--- START ---

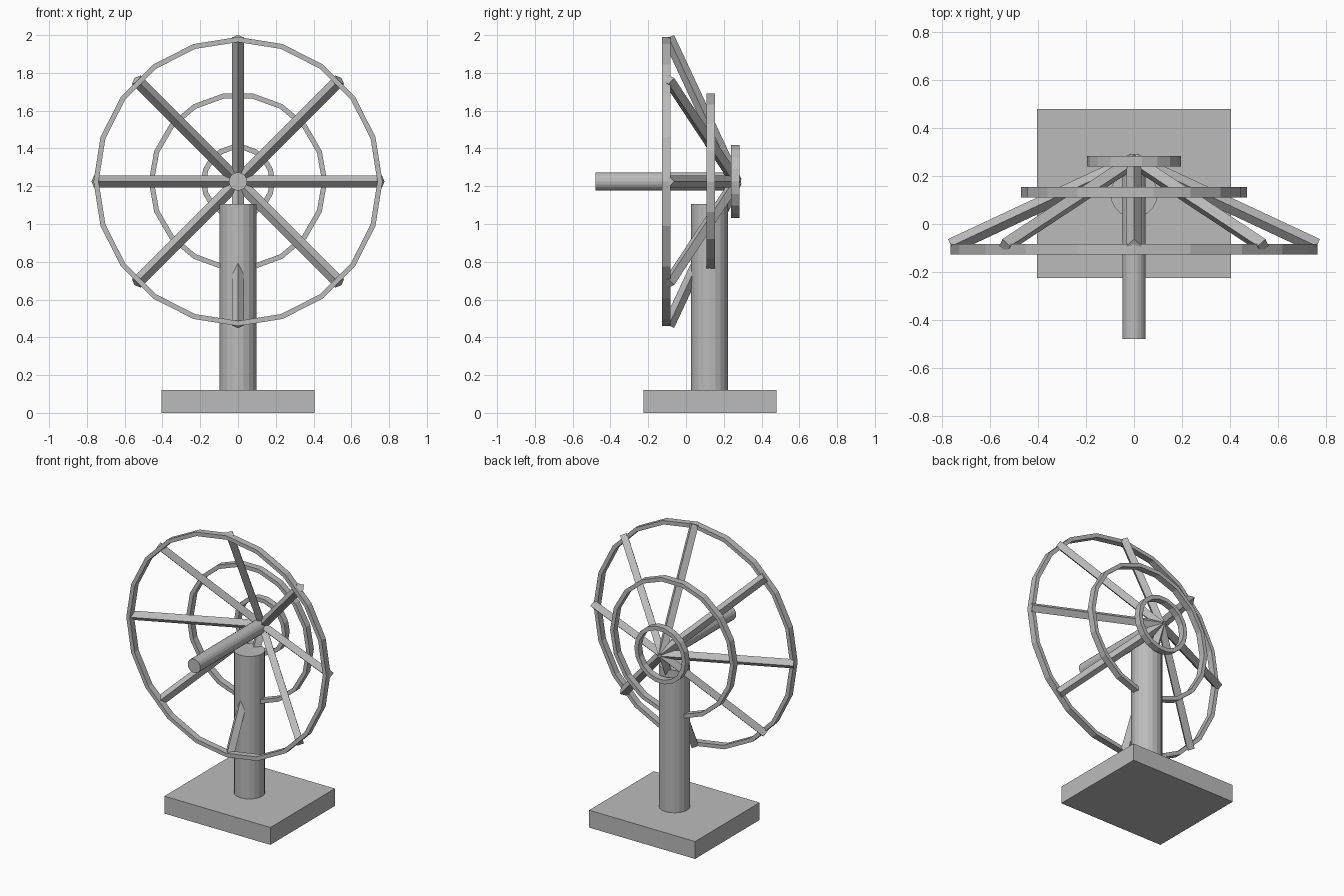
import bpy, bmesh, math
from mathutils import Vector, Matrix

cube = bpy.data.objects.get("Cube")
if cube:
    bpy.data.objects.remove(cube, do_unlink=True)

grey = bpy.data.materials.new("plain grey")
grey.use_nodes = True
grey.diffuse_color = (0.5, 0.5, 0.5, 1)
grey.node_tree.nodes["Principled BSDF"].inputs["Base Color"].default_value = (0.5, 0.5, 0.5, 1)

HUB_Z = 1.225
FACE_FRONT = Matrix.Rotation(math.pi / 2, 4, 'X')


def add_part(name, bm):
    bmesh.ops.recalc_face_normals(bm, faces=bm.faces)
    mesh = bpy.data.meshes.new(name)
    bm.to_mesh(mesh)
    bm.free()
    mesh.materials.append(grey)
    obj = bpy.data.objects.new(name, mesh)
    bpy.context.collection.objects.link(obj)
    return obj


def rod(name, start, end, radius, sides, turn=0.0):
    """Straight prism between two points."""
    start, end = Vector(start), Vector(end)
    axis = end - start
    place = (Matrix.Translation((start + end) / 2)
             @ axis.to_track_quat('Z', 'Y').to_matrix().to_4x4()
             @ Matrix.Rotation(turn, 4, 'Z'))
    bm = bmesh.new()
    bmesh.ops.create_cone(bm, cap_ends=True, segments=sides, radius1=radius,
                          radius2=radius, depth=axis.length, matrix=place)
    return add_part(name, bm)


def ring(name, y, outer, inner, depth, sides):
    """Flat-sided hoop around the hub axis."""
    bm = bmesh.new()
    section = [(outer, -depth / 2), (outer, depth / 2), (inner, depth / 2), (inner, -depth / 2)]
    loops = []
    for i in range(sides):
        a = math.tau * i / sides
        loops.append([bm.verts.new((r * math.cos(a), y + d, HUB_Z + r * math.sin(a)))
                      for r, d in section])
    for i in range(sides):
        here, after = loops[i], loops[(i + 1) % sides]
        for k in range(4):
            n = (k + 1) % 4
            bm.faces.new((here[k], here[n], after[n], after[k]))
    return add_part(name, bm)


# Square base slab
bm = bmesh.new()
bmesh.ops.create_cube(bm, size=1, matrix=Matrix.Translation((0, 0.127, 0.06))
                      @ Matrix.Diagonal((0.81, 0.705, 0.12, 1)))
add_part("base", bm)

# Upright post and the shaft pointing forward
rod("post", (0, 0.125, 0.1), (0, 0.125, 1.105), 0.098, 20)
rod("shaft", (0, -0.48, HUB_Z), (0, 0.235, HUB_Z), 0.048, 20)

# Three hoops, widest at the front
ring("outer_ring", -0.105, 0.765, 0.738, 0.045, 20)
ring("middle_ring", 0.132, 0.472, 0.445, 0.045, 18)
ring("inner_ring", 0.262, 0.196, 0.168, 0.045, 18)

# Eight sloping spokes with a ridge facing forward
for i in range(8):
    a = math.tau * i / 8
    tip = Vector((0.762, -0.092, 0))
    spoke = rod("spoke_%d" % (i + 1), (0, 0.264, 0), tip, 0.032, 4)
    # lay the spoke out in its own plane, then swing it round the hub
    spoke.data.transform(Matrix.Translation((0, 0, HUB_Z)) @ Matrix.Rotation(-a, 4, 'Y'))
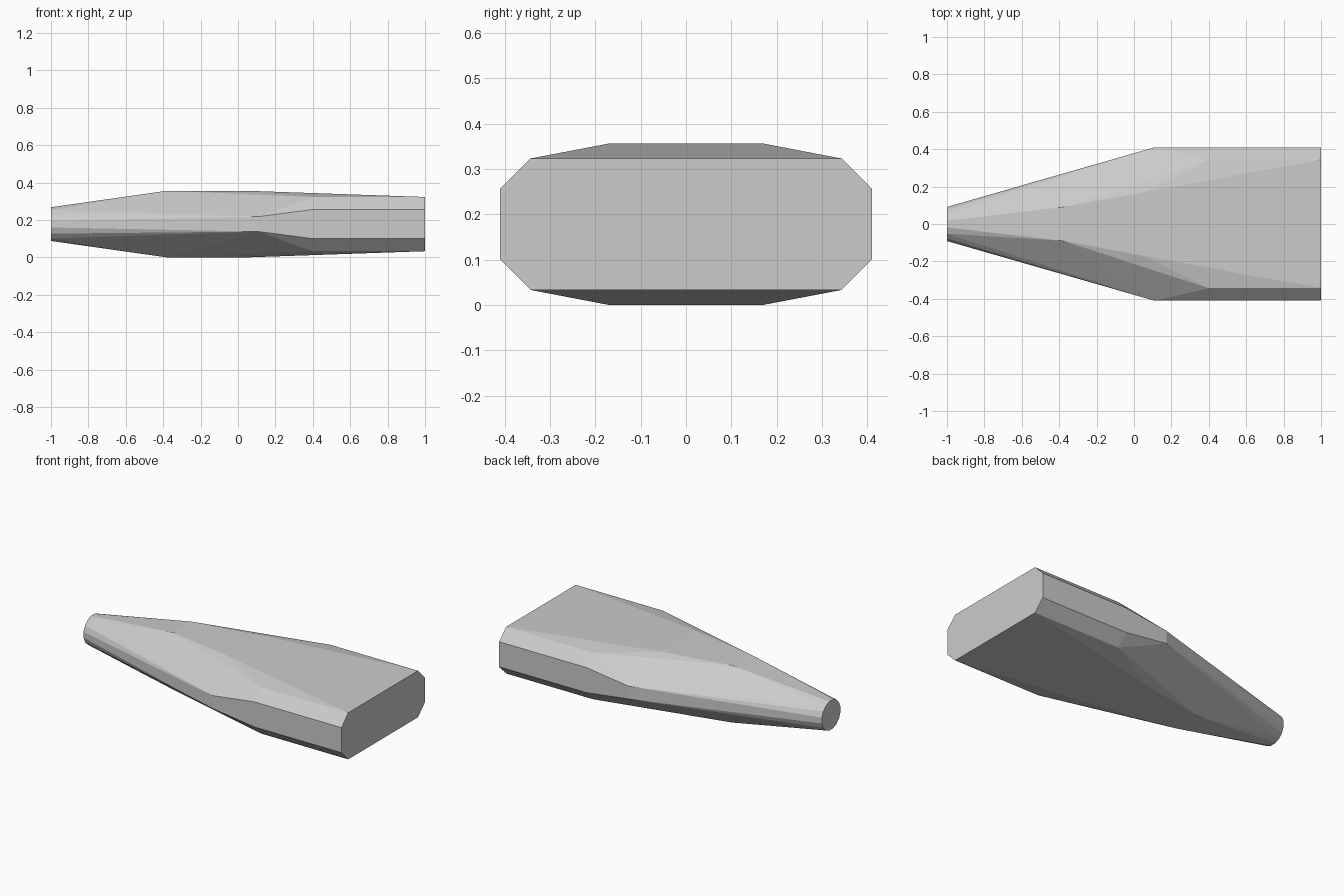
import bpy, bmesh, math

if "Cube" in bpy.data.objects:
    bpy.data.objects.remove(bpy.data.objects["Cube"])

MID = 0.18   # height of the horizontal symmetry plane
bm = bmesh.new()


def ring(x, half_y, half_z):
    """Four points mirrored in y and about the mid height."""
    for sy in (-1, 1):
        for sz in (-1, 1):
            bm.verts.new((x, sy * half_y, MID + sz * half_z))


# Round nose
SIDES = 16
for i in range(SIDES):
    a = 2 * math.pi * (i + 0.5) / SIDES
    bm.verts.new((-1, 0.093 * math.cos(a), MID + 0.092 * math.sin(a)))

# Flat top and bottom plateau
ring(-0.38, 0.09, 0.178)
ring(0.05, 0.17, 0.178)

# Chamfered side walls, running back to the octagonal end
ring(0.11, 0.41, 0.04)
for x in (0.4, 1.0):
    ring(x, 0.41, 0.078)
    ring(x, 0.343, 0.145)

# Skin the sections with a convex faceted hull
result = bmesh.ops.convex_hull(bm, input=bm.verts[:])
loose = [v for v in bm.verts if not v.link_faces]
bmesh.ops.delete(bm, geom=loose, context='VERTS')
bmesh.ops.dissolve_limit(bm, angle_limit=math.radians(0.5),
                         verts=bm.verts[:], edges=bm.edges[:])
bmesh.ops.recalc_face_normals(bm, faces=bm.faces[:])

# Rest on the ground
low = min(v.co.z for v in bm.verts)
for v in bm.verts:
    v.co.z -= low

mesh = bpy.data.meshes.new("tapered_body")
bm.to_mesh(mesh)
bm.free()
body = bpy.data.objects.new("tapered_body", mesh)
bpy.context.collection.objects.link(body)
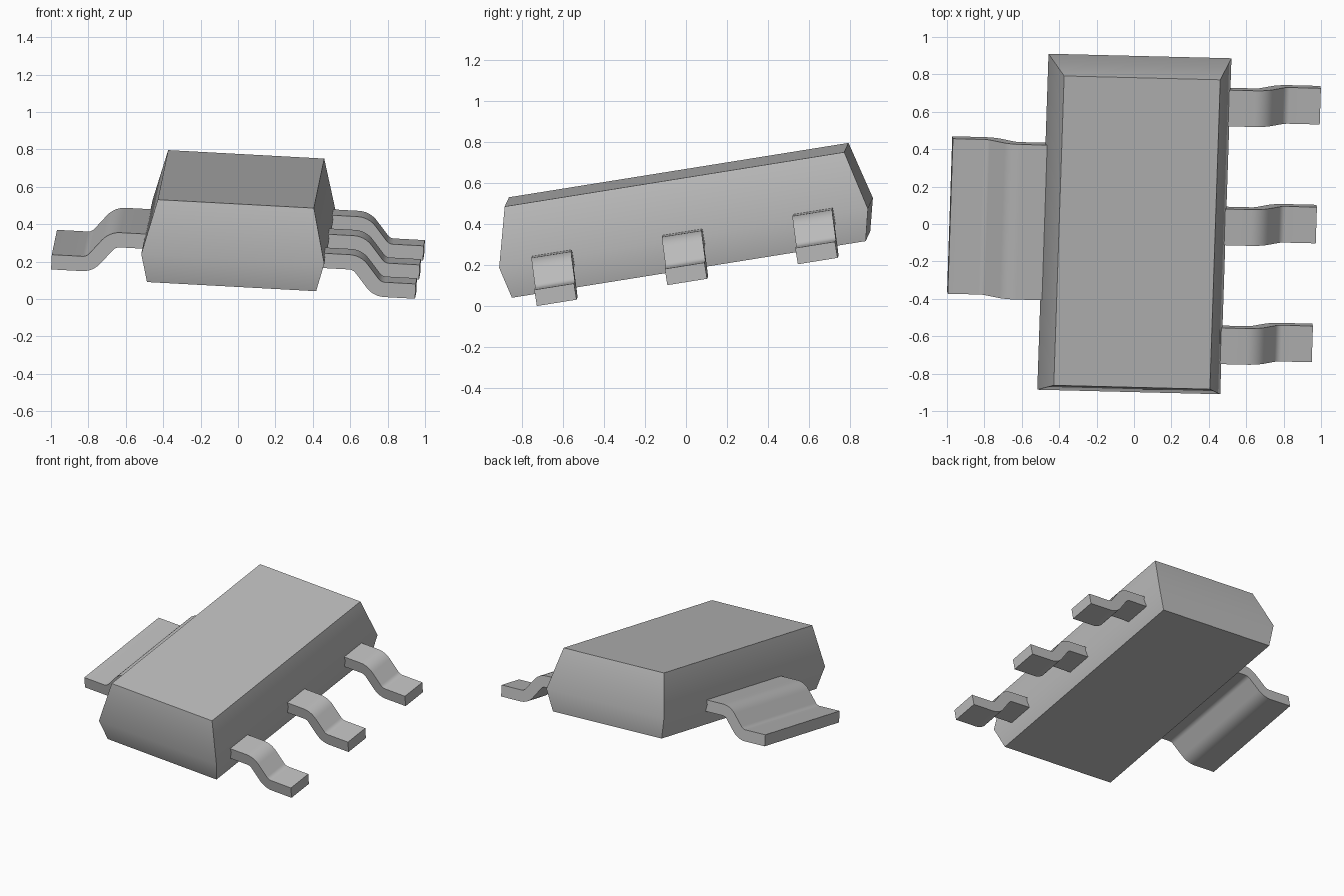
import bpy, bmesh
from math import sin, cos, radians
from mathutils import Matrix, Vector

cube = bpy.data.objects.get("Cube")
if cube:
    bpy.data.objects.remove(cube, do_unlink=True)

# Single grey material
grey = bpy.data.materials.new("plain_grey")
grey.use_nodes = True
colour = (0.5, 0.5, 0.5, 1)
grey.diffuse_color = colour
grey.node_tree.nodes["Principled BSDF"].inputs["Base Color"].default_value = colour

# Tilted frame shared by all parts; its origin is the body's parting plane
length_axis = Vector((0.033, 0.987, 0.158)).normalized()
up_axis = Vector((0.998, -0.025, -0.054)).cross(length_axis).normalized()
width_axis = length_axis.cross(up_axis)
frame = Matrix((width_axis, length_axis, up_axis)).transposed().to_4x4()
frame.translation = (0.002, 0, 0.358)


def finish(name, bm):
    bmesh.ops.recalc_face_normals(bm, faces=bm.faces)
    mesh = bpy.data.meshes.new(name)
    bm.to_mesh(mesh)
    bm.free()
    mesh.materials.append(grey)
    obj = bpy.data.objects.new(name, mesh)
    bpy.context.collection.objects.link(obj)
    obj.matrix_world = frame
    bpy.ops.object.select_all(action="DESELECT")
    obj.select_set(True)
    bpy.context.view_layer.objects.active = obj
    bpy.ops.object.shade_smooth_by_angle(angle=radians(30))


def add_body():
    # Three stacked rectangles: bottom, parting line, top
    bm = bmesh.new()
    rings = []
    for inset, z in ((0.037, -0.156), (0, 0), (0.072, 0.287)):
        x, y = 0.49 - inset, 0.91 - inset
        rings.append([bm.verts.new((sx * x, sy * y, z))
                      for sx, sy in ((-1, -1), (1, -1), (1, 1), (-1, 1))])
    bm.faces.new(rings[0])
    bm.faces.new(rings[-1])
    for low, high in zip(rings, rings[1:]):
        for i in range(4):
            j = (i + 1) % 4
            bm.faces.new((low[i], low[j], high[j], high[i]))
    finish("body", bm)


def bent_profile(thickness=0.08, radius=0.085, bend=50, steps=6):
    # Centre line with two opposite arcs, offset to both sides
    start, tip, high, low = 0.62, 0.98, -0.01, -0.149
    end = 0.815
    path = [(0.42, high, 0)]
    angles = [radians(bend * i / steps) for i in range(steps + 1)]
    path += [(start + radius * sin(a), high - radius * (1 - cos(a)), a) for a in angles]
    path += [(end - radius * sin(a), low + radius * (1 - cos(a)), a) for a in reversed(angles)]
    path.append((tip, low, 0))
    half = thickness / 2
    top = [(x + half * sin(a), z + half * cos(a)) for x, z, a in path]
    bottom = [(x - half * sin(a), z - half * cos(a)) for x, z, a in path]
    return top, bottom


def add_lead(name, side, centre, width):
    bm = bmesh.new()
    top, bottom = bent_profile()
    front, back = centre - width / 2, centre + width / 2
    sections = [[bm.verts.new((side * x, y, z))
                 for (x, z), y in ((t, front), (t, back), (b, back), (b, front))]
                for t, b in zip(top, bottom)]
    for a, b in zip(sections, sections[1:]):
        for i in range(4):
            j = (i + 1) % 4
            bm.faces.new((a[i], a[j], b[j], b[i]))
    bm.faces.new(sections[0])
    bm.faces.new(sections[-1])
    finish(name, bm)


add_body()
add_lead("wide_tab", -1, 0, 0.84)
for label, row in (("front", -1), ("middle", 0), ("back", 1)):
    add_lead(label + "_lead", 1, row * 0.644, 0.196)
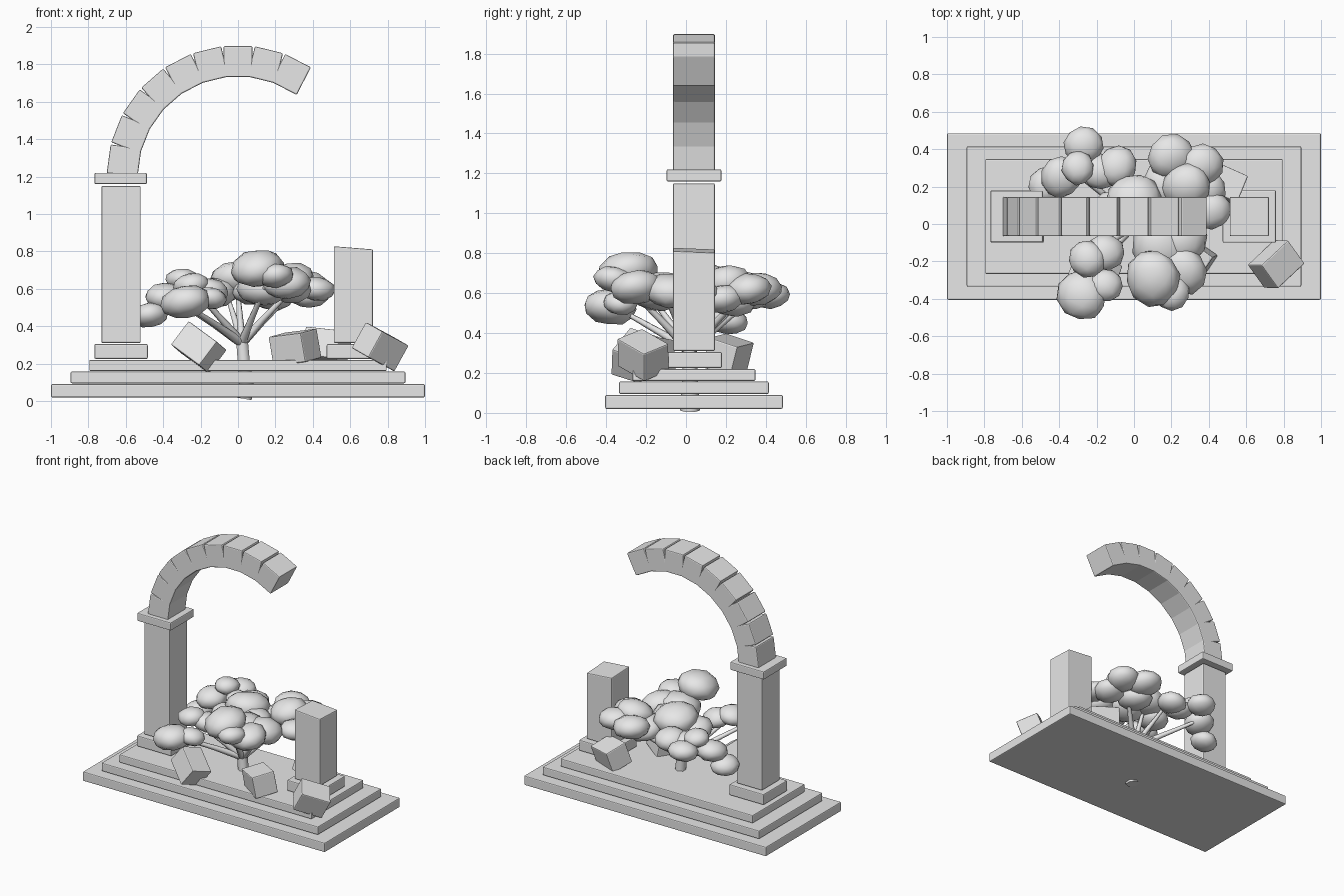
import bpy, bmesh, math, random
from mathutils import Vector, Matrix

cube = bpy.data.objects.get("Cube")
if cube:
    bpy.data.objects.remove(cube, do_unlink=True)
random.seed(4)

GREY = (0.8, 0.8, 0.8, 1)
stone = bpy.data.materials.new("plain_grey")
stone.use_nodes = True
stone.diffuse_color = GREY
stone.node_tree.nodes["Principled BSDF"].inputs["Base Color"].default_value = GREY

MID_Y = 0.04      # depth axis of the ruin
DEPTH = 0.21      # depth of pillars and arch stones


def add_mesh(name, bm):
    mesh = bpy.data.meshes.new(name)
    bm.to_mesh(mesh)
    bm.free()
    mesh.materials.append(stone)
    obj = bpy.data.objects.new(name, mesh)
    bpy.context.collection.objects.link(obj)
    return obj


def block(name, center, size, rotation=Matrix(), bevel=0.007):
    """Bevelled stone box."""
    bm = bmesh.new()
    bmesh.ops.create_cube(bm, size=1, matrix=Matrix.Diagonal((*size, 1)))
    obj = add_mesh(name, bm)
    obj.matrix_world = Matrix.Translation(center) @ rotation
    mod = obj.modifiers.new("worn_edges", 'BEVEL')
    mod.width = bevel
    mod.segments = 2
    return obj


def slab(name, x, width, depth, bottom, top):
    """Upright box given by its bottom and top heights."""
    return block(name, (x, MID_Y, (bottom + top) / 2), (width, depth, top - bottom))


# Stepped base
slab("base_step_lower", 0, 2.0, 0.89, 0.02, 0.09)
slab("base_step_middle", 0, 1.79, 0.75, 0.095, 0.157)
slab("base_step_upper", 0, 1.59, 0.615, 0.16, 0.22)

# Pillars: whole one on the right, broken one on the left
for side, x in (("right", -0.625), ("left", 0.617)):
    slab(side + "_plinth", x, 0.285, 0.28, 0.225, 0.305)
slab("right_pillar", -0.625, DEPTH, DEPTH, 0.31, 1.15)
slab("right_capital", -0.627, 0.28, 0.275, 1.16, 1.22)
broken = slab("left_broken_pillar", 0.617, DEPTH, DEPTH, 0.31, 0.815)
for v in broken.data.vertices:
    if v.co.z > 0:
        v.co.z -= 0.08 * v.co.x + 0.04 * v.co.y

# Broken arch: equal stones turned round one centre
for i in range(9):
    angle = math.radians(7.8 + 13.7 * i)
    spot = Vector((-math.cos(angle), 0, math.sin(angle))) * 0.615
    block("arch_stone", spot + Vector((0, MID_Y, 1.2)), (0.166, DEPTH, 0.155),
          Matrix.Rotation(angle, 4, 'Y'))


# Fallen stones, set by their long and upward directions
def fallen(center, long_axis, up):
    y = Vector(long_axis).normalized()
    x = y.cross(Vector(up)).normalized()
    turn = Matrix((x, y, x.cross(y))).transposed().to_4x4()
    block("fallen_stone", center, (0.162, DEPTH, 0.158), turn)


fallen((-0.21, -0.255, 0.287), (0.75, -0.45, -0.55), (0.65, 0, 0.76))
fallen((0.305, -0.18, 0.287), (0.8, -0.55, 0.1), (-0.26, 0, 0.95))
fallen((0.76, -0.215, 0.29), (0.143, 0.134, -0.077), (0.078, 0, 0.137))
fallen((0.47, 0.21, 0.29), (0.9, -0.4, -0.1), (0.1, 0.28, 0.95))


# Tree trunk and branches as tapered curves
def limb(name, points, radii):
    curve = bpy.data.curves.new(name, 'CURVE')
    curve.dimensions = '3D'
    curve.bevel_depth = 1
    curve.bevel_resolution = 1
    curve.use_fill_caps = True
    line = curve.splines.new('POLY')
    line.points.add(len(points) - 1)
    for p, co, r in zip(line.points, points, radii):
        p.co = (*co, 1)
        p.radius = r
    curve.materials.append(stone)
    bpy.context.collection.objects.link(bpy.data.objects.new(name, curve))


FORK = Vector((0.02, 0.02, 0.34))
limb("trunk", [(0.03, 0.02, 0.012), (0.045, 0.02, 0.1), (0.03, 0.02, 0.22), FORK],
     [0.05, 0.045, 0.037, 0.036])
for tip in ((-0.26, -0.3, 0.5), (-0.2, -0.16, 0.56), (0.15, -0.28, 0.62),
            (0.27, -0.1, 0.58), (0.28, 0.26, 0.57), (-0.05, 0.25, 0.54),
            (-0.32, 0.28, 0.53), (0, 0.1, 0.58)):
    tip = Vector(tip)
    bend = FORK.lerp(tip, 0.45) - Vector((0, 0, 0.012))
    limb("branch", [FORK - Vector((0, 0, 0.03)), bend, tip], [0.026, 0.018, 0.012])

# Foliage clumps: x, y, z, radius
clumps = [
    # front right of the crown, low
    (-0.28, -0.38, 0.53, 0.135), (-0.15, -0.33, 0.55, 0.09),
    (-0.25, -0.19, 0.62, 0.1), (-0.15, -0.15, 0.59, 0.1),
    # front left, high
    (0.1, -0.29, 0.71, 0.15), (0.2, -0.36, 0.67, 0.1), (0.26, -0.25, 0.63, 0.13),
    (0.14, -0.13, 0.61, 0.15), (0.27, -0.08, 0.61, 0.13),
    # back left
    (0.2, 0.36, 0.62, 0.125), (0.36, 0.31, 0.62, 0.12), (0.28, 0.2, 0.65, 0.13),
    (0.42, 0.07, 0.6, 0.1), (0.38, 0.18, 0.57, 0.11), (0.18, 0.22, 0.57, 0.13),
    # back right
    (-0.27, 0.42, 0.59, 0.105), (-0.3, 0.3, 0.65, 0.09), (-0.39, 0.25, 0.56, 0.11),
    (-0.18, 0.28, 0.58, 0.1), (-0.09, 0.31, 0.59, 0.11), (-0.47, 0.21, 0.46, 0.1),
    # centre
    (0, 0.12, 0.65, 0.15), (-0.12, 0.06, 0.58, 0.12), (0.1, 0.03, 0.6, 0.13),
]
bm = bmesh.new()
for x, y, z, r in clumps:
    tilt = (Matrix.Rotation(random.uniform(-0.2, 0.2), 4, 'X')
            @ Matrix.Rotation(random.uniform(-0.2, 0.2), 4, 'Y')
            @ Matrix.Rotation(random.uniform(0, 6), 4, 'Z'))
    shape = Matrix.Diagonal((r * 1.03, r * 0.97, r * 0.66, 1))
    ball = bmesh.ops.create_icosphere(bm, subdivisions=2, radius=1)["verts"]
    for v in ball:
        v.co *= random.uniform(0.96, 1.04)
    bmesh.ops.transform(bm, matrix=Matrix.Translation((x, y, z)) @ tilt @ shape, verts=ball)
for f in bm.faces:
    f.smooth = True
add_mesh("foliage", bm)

--- END ---

▶ [Assignment]:
Go back to the entries above and restate word for word every line from the first through the one that contains "grey.diffuse_color = (0.5, 0.5, 0.5, 1)", leaving the pictures behind.

▶ [Written reply]:
import bpy, bmesh, math
from mathutils import Vector, Matrix

cube = bpy.data.objects.get("Cube")
if cube:
    bpy.data.objects.remove(cube, do_unlink=True)

grey = bpy.data.materials.new("plain grey")
grey.use_nodes = True
grey.diffuse_color = (0.5, 0.5, 0.5, 1)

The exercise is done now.